A little before noon on a Saturday in late March, Stephenson took the floor for his final city championship game. If there was any doubt that he would perform as he had in the past at the Garden, it was erased almost immediately. His first shot--an 18-foot jumper from the baseline--swished cleanly through the net. He scored his next basket just a few seconds later off a steal and a layup. Not long after that, he stripped the ball from his opponent under the basket and dribbled the length of the court, slaloming through defenders, before taking off just inside the foul line and gracefully banking the ball off the backboard and into the hoop. At one point, the opposing team, John F. Kennedy High School, had 14 points, while Stephenson had 16. Although foul trouble would eventually limit him to just eight more points, he'd delivered the knockout blow so early that Kennedy could never recover, and, when the game was over, Lincoln had won its fourth straight city title, 78 to 56. Stephenson was now an icon.
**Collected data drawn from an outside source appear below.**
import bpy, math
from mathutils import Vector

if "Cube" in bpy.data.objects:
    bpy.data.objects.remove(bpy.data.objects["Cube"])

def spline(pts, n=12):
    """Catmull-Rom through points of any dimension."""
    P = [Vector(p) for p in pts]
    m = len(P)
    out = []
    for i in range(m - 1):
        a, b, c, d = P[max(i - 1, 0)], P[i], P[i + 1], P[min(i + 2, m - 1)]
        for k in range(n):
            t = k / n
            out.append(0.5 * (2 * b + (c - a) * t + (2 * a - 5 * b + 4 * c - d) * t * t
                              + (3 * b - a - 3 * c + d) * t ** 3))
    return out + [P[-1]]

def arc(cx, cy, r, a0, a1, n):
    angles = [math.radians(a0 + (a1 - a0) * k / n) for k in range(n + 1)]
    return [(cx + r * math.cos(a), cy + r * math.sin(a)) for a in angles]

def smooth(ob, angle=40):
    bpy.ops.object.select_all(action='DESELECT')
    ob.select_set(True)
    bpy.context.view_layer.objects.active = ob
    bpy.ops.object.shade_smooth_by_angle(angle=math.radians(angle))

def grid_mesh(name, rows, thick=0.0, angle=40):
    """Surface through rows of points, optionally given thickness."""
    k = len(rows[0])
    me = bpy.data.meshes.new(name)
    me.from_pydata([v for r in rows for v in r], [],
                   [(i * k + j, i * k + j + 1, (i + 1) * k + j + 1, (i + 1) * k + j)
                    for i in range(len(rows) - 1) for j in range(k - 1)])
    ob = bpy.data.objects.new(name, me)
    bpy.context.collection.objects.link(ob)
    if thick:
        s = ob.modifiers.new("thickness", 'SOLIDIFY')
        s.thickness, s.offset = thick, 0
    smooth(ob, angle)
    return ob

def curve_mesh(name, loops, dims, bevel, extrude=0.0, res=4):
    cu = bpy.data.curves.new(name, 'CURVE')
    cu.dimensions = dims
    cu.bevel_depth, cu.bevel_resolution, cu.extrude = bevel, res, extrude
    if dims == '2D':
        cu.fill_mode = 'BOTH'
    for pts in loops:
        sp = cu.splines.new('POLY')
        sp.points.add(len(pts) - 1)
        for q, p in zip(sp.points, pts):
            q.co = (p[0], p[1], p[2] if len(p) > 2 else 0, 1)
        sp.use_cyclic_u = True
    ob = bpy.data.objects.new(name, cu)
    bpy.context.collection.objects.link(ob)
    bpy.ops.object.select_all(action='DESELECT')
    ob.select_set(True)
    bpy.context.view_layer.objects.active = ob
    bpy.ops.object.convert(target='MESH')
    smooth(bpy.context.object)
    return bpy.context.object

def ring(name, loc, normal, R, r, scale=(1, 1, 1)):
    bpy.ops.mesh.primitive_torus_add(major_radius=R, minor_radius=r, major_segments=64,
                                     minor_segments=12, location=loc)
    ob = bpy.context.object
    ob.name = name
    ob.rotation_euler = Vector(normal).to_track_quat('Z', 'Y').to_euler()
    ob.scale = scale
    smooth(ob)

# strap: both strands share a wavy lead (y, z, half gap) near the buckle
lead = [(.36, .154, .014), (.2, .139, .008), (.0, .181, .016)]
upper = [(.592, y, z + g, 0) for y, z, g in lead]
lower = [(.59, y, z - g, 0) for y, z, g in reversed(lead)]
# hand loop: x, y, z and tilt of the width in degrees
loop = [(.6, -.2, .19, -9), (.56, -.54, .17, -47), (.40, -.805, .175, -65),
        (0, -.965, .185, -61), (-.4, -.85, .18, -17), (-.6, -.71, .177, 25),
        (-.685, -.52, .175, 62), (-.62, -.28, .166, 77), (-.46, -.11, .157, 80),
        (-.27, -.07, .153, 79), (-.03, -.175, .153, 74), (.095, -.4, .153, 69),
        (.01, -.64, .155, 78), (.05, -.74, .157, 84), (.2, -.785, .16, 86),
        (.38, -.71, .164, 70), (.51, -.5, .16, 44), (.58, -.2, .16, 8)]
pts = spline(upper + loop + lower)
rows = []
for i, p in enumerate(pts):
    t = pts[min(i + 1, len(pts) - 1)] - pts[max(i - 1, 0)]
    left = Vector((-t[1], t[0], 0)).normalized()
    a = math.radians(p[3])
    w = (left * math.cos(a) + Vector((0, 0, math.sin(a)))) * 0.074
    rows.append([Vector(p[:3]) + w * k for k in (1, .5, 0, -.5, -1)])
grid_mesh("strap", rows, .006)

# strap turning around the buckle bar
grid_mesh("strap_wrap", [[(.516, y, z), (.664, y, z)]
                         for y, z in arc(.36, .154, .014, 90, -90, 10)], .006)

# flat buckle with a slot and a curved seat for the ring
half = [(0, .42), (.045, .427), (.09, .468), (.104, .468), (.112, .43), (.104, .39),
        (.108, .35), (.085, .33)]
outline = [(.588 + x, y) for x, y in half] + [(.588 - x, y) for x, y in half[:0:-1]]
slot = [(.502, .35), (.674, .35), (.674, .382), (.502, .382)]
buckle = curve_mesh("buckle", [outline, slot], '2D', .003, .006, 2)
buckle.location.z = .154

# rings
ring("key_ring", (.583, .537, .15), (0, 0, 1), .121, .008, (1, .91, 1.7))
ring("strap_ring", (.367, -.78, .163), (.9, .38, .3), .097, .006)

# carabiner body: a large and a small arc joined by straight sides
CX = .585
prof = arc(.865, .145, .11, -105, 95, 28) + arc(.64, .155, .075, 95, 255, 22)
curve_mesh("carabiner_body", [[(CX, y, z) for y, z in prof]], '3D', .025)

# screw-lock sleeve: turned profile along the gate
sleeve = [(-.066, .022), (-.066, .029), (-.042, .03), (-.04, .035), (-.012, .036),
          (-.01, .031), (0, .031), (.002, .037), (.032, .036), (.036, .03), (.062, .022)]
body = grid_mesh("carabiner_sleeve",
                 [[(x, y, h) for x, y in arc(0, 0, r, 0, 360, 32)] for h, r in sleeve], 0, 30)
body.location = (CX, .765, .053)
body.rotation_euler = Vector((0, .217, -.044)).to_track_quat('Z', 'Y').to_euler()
Not that many people in New York noticed. Most of the Garden's 19,000 seats were empty for Stephenson's historic achievement. Ever since a brawl broke out between fans at the city championship game two years ago, the Garden had allowed the PSAL to play the game there only on the condition that ticket sales to the general public were prohibited; instead, each school was given 500 tickets and the PSAL a few thousand to distribute to guests. Even if the general public had been invited, it's not clear many people would have bothered showing up. The public interest in high school basketball in the city just isn't there anymore. As a New York Post writer told me after the game, Stephenson's record fourth championship would merit just 500 words in the next day's paper, buried "behind the Yankees, the NCAA tournament, and anything else that happens today." While that might be more than a high school star in most cities could ever expect, it paled in comparison to the attention showered on the New York legends whom Stephenson had theoretically just surpassed.

At that moment, though, Stephenson seemed unaware of how far the game's stature had fallen in the city. He sat in a chair and cried while his mother cradled his head and a teammate whispered in his ear, "You did it, boy!" Eventually, he regained his composure, and, while his teammates danced and hugged on the court, he stood apart from them and tried to put into words what he felt he'd achieved. He was unusually voluble. "I wanted four cities more than anything," Stephenson said. "I wanted to do this since eighth grade. I saw Sebastian get three, I'm like, 'I want to beat him, I want to get more.'" A man who worked for the Garden tried to break up the mini-press conference--there was a Rangers hockey game in a few hours, and the basketball court needed to be replaced with an ice rink--but Stephenson wasn't finished. He talked about the standard he'd set for other New York City high school players and how hard it would be for them to match. "I don't think nobody will ever do that again," he predicted, "because it takes work, you gotta be focused, you gotta be dedicated to the basketball."

Then Stephenson's thoughts turned to the future. He said that in ten days he'd announce where he was going to college--either to Kansas, Maryland, or St. John's. And, after college, the NBA. He was confident about what lay ahead. "I'm ready, I'm ready, I'm ready," he said. "I'm born ready for all challenges. " He began to talk about his teammates and how much they meant to him, but the Garden employee was back. "Guys, please, we've got a hockey game," the man said. Stephenson resumed his reverie. "Lance, stop talking," the employee snapped. And, with that, Stephenson's moment came to an end. He walked off the court and, he hoped, into history.

Jason Zengerle is a senior editor at The New Republic.